While Simpson is adamant that this is not work about Covid, the idea that there was enough time for the pieces to begin reflecting the experience — an experience that is still unfolding to this day — is palpable. The large portrait Observer is an ethereal yet statuesque figure whose blue robes are bathed in an aura of light that bursts from within an enveloping shadow, giving the work an already-ancient, ancestral quality. Landscapes like the majestic, institutional scale Reoccuring have a foundation of this same emotional and temporal hybridity, both dissolute and still gathering transformative energy. Its expanse of the now-familiar deep blue is the most cinematic; its rocky shoreline cliffs evoking travel and migration with a prologue of colonialism and kidnapping; at the same time, the woman’s face emerging from within the rock possesses its own powerful ancestral energy, reaching into both the past and the future at the same time.
Storm is a bifurcated vertical scene in which the horizon line divides abstract versions of a gray rainy sky above a radiant blue water and in its center is a partly submerged, swimming and floating woman, seeming to emerge from the gyre.

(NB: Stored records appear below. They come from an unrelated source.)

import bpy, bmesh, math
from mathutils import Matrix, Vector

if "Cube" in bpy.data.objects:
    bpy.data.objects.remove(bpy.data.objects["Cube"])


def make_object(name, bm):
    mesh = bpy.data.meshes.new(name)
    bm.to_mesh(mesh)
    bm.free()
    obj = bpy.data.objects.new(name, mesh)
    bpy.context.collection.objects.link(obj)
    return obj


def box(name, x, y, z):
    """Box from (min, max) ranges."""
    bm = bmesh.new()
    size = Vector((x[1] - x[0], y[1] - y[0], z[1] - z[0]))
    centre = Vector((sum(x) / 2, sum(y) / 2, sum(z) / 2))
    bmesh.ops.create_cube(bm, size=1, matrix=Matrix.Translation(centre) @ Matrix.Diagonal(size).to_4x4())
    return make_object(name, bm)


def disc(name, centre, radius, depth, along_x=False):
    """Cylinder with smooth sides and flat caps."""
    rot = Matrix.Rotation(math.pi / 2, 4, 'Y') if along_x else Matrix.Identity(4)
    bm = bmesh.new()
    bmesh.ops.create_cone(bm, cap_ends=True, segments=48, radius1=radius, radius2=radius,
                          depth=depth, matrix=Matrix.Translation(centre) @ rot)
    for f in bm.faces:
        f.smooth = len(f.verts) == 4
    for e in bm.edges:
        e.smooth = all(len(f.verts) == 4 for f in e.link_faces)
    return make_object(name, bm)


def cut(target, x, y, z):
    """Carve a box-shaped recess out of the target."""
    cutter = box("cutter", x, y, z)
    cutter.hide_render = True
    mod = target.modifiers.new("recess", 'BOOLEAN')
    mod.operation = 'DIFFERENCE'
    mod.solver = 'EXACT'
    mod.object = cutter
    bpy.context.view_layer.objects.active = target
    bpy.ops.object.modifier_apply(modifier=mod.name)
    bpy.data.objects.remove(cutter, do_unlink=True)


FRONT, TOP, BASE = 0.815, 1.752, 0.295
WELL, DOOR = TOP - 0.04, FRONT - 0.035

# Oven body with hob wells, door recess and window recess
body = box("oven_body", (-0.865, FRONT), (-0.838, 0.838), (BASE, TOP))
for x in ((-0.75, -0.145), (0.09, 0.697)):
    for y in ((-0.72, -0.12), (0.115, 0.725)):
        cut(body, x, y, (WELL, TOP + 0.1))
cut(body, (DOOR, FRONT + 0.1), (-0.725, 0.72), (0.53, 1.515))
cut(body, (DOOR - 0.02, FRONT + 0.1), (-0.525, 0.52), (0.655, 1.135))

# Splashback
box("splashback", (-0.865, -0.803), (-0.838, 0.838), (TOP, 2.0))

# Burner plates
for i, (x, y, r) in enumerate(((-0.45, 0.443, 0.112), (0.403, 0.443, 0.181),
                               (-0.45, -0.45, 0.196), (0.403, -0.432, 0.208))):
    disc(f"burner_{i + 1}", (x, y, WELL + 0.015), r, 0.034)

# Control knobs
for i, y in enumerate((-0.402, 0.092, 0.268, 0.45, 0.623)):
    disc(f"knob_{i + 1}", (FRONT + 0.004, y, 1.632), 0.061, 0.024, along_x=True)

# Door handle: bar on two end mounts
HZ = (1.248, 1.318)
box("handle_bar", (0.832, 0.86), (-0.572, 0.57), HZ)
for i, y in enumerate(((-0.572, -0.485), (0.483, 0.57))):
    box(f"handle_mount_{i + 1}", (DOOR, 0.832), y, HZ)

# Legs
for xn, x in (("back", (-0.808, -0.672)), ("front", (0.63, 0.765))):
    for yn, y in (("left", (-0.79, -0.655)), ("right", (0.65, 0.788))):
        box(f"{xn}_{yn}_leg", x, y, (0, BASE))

Pieces of architectural geometry pin the scene’s movements in place and keep the viewer at a bit of distance. In Time, this format is reversed — the ground is streaked, the sky luminous, the woman more poised but suspended upside down like a tarot card. She is contained in a square of lapis (the same blue from the portraits, the collage settings and the painted wood braces among the stones), her regal profile almost like what you’d expect to see on money. These works ask questions, Simpson says, about how much control we really have over our lives, our fates and our sanity.
“Those things are present in my mind, you know, one’s belief system and in a way what you’ve known and experienced — it’s important to keep that as a constant conversation,” Simpson says. “Even if the other person isn’t, say, prepared or wanting to engage with that, there is a kind of centering that is important to maintain. I’ve always been a critic and also skeptical of art history, in terms of its canon, in terms of what it privileges.” she says. “I think I’ve always been aware of that. And even in my own career, I have had to maintain my own language for the way I speak about the work. I call it the Toni Morrison thing. Like, you’re asked a question, and you can engage the question, but it doesn’t mean you need to answer it. You need to reframe the question, so that your answer makes sense.”
Everrrything is on view at Hauser and Wirth in the downtown arts district through January 9; hauserwirth.com.